- **Your goal**
Every line of the records that contains "verts" should be tallied, and only the resulting number returned.

- **The data**
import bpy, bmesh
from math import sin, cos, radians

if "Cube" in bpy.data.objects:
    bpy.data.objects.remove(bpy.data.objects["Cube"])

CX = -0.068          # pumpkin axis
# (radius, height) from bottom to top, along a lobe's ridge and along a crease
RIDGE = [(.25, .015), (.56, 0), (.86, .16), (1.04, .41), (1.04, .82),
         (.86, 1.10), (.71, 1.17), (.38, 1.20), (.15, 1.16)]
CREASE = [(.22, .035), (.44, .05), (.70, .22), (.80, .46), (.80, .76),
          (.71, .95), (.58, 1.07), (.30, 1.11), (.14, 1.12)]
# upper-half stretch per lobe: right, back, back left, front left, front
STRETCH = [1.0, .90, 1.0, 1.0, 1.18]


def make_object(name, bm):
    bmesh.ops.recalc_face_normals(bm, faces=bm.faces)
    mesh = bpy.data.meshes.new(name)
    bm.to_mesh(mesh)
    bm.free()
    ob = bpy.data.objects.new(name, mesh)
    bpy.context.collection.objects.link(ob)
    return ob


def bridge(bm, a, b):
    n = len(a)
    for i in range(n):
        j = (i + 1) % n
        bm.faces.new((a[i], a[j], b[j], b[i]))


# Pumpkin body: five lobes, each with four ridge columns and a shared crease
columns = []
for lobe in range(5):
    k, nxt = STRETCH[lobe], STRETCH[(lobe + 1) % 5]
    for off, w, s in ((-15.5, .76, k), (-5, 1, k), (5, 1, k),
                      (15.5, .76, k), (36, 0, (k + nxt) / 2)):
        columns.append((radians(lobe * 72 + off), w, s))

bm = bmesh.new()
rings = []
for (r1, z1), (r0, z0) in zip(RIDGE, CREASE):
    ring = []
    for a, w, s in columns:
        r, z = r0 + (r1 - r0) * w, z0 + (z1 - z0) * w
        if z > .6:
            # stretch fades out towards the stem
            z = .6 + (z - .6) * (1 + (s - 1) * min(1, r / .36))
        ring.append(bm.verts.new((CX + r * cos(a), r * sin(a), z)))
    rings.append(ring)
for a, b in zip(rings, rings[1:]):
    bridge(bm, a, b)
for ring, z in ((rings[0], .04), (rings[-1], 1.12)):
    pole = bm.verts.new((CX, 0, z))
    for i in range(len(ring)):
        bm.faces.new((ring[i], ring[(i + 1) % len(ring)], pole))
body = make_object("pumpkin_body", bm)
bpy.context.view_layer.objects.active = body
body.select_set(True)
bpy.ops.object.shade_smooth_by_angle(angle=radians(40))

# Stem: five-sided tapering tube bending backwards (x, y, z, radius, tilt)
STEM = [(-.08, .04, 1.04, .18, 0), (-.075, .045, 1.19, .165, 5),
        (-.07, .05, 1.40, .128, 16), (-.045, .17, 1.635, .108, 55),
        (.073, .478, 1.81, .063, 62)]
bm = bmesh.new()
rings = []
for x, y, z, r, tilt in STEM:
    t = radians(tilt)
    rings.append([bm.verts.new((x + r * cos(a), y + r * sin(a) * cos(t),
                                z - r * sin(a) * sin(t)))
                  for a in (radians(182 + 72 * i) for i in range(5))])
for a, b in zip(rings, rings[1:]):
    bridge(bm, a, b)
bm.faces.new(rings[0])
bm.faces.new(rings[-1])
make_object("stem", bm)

- **Problem solution**
3